A deacon should not be double-tongued. They should not be one who says one thing but means another, or that dodges the question and vacillates between both sides of the issue. He should not be someone who changes his mind from one day to the next. He should not be one who will say one thing to one person and something just the opposite to another person just to appease them. He must be stable in his speech and his decisions on all issues. This attribute comes up later when Paul says the man must be proved. He must show that he is not double minded and tossed about with every wind of doctrine (Ephesians 4:14). What he says is solid and serious.

A deacon should not be given to much wine and they should not be greedy of filthy lucre. These were both covered in my last post about bishops so I am not going to go into them again. I am glad Paul repeated these attributes though. It show us that this was a big problem with the people back in those days, as it can be today.

A deacon must hold the mysteries of the faith in pure conscience. I love the way Paul describes this particular attribute. This person needs a good understanding of the scriptures and he must live by them. This is what Paul means when he says the deacon holds the mysteries of the faith. They are always at his hand. He lives the life Christ has asked us to live. He shows that he is blessed by living out the qualities shown in the Beatitudes (Matthew 5:1-12). He is salt and light to those around him (Matthew 5:13-16). He abides in Christ continually and bears much fruit (John 15:5). To him, these are not mysteries. They are a way of life. He is ready to give an answer for the hope that is within him (1 Peter 3:15). He is instant in season and out of season (2 Timothy 4:2). He displays and distributes the fruit of the spirit continually (Galatians 5:22-23). There is no doubt in anyone’s mind that he loves the Lord and serves Him with zeal.

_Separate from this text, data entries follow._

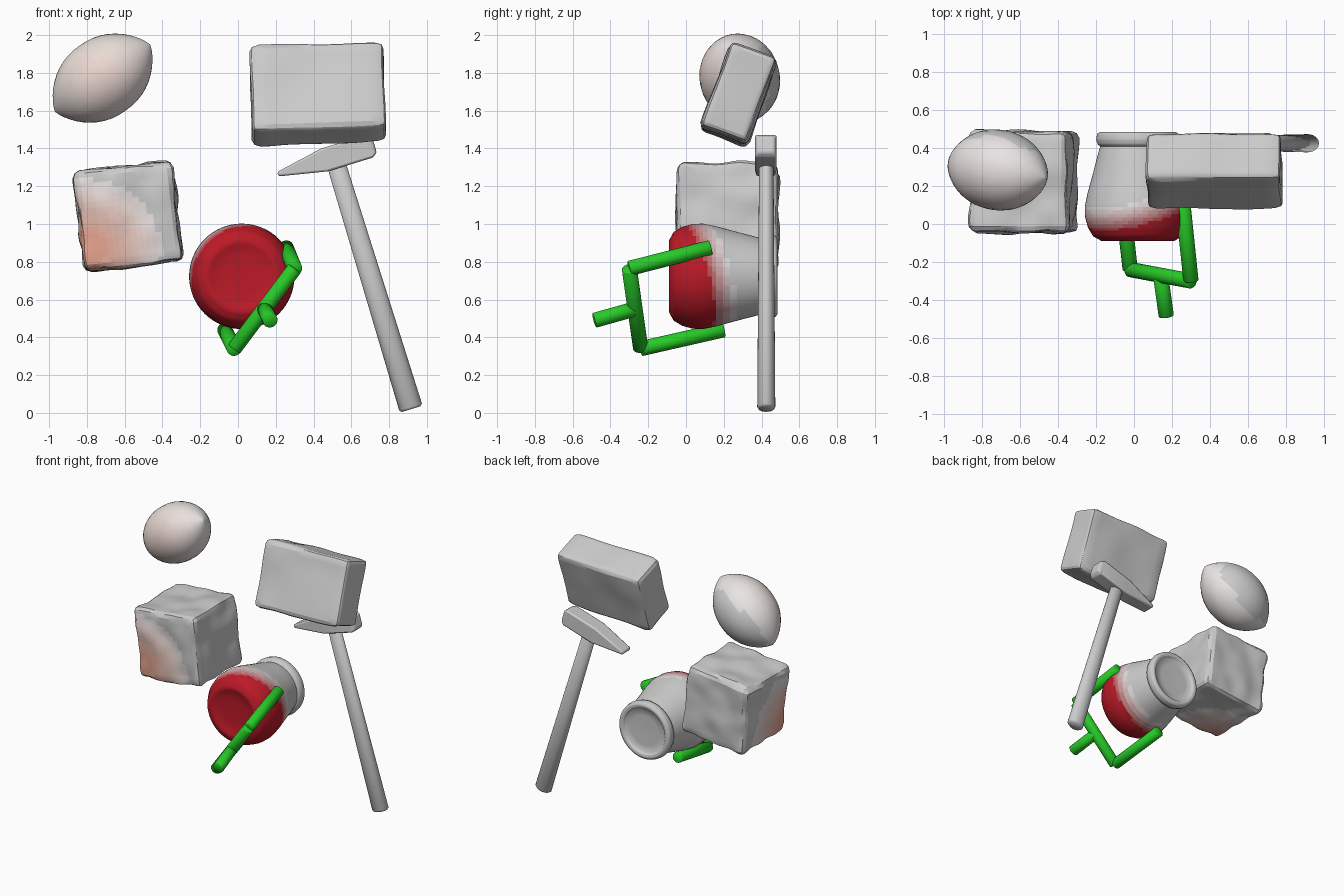
import bpy, bmesh, math
from mathutils import Vector, noise

if "Cube" in bpy.data.objects:
    bpy.data.objects.remove(bpy.data.objects["Cube"])

GREY = Vector((0.8, 0.8, 0.8))


def material(name, color):
    m = bpy.data.materials.new(name)
    m.diffuse_color = (*color, 1)
    m.use_nodes = True
    m.node_tree.nodes["Principled BSDF"].inputs["Base Color"].default_value = m.diffuse_color
    return m


def finish(name, bm, loc=(0, 0, 0), rot=(0, 0, 0), angle=35):
    bmesh.ops.recalc_face_normals(bm, faces=bm.faces)
    mesh = bpy.data.meshes.new(name)
    bm.to_mesh(mesh)
    bm.free()
    ob = bpy.data.objects.new(name, mesh)
    bpy.context.collection.objects.link(ob)
    ob.location, ob.rotation_euler = loc, rot
    bpy.ops.object.select_all(action='DESELECT')
    ob.select_set(True)
    bpy.context.view_layer.objects.active = ob
    bpy.ops.object.shade_smooth_by_angle(angle=math.radians(angle))
    return ob


def skin(bm, rings):
    """Bridge rings of vertices and cap both ends."""
    n = len(rings[0])
    for p, q in zip(rings, rings[1:]):
        for i in range(n):
            j = (i + 1) % n
            bm.faces.new((p[i], p[j], q[j], q[i]))
    bm.faces.new(rings[0])
    bm.faces.new(rings[-1])


def revolve(name, a, b, profile, seg=32, angle=35):
    """Spin (radius, distance) points round the line that starts at a and heads to b."""
    a, b = Vector(a), Vector(b)
    q = (b - a).to_track_quat('Z', 'Y')
    bm = bmesh.new()
    rings = []
    for r, h in profile:
        rings.append([bm.verts.new(q @ Vector((r * math.cos(t), r * math.sin(t), h)))
                      for t in (math.tau * i / seg for i in range(seg))])
    skin(bm, rings)
    return finish(name, bm, a, angle=angle)


def rod(name, a, b, r0, r1, e=0.006):
    n = (Vector(b) - Vector(a)).length
    return revolve(name, a, b, [(r0 - e, 0), (r0, e), (r1, n - e), (r1 - e, n)], 24, 50)


def rough_box(name, size, loc, rot, cuts, radius, amount, freq):
    """Gridded box with rounded edges and a lumpy, hand-cut surface."""
    bm = bmesh.new()
    bmesh.ops.create_cube(bm, size=1)
    bmesh.ops.subdivide_edges(bm, edges=bm.edges, cuts=cuts, use_grid_fill=True)
    half = Vector(size) / 2
    for v in bm.verts:
        p = Vector([c * s for c, s in zip(v.co, size)])
        core = Vector([max(-h + radius, min(h - radius, c)) for c, h in zip(p, half)])
        n = (p - core).normalized()
        v.co = core + n * (radius + amount * noise.noise(p * freq))
    return finish(name, bm, loc, rot, 25)


def tint(ob, color, strength, steps=10):
    """Grade the faces from grey to a colour by a strength function of position."""
    for i in range(steps + 1):
        ob.data.materials.append(material(f"{ob.name}_tint_{i}", GREY.lerp(Vector(color), i / steps)))
    bpy.context.view_layer.update()
    for f in ob.data.polygons:
        s = strength(ob.matrix_world @ f.center)
        f.material_index = round(max(0, min(1, s)) * steps)


# Lemon-shaped fruit, pointed at both ends
half, fat = 0.31, 0.212
fruit_profile = []
for i in range(25):
    t = -math.cos(math.pi * i / 24)
    fruit_profile.append((max(0.004, fat * (1 - abs(t) ** 2.2) ** 0.75), half * (1 + t)))
fruit = revolve("fruit", (-0.968, 0.325, 1.595), (-0.472, 0.245, 1.945), fruit_profile, 32, 60)
tint(fruit, (0.85, 0.55, 0.45), lambda p: 0.6 - 1.4 * (p - Vector((-0.74, 0.08, 1.78))).length)

# Lumpy cube with a blush on its lower front corner
cube = rough_box("rough_cube", (0.525, 0.53, 0.53), (-0.58, 0.22, 1.04),
                 (0, math.radians(-6.5), 0), 15, 0.04, 0.02, 7)
tint(cube, (0.8, 0.38, 0.28), lambda p: 1.25 - 3.2 * (p - Vector((-0.78, -0.02, 0.86))).length)

# Big tilted slab
rough_box("slab", (0.71, 0.265, 0.485), (0.427, 0.28, 1.69),
          (math.radians(-20), math.radians(-1.8), 0), 15, 0.035, 0.014, 4)

# Jar lying along y, dished red base at the front and a rim at the back
jar_points = [(0.004, 0.02), (0.13, 0.016), (0.19, 0), (0.235, 0.025), (0.262, 0.07),
              (0.277, 0.125), (0.279, 0.18), (0.265, 0.25), (0.235, 0.36), (0.212, 0.45),
              (0.198, 0.498), (0.212, 0.51), (0.219, 0.535), (0.214, 0.565), (0.198, 0.575),
              (0.178, 0.572), (0.168, 0.56), (0.004, 0.556)]
jar_profile = [jar_points[0]]
for p, q in zip(jar_points, jar_points[1:]):
    jar_profile += [(p[0] + (q[0] - p[0]) * k / 3, p[1] + (q[1] - p[1]) * k / 3) for k in (1, 2, 3)]
jar = revolve("jar", (0.02, -0.09, 0.723), (0.02, 0.48, 0.723), jar_profile, 64, 50)
tint(jar, (0.5, 0.01, 0.02),
     lambda p: (0.19 - (p.y - 0.25 * ((p.x - 0.02) - (p.z - 0.723)))) / 0.14)

# Green two-pronged fork around the jar
green = material("green", (0.02, 0.6, 0.02))
low, high = (-0.02, -0.24, 0.34), (0.30, -0.30, 0.765)
for name, a, b in (("fork_handle", (0.17, -0.485, 0.49), (0.14, -0.27, 0.55)),
                   ("fork_crossbar", low, high),
                   ("fork_lower_prong", low, (-0.07, 0.2, 0.44)),
                   ("fork_upper_prong", high, (0.255, 0.13, 0.875))):
    rod(name, a, b, 0.04, 0.04, 0.003).data.materials.append(green)

# Hammer: flattened tapering handle
handle = rod("hammer_handle", (0.917, 0.425, 0.02), (0.51, 0.425, 1.35), 0.063, 0.05, 0.012)
handle.scale.y = 0.76

# Hammer head: wedge on one side, blunt face on the other
bm = bmesh.new()
rings = []
for u, v, w in ((-0.313, 0.012, 0.05), (-0.055, 0.063, 0.058), (0.195, 0.063, 0.058), (0.222, 0.042, 0.045)):
    rings.append([bm.verts.new((u, y * w, z * v)) for y, z in ((-1, -1), (1, -1), (1, 1), (-1, 1))])
skin(bm, rings)
head = finish("hammer_head", bm, (0.51, 0.422, 1.355), (0, math.radians(-17), 0), 30)
bevel = head.modifiers.new("soft_edges", 'BEVEL')
bevel.width, bevel.segments = 0.01, 2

He holds these truths in a pure conscience. He follows them daily, wrapping his life around them as they guide him on the path God lays out for him. He knows God has a plan for him (Jeremiah 29:11). He knows that he will be held accountable for every word he speaks (Matthew 12:36) so he speaks words that minister grace to the person who is hearing his words (Ephesians 4:29). He is quick to forgive others because he knows how much God forgave him (Matthew 6:14). He walks in the Spirit (Galatians 5:16) so he will not fulfil the lust of the flesh. He is a cheerful giver of his time, money and even himself ( 2 Corinthians 9:7). He puts others before himself (Philippians 2:3-4) and ministers life to them. Because he lives the word, he can hold it in a pure conscience.

A deacon must be proved. He must be watched to see if he is doing the above things. There can be no blame placed on him. The community must think highly of him. The church members must think highly of him, not finding any fault within his walk with Christ. We know we are all sinners, but there must be a clean spirit about a man that wants to be a deacon. This is not a task for a novice, or for someone who has just joined the church. A deacon has to prove himself worthy of the office because this is a leadership role that is essential to the church. It is a role of service to others, so this person must be one who has shown he is willing to serve,

It is no light thing to be a deacon. I am sure many of my readers have been in this position at one time or another during their journey with Christ and they will attest to the fact that it carries a lot of responsibility. This brief description offers some insight into who Timothy should look for when asking men to be deacons in the various churches he was in charge of. Let us also search out such men to lead our own churches.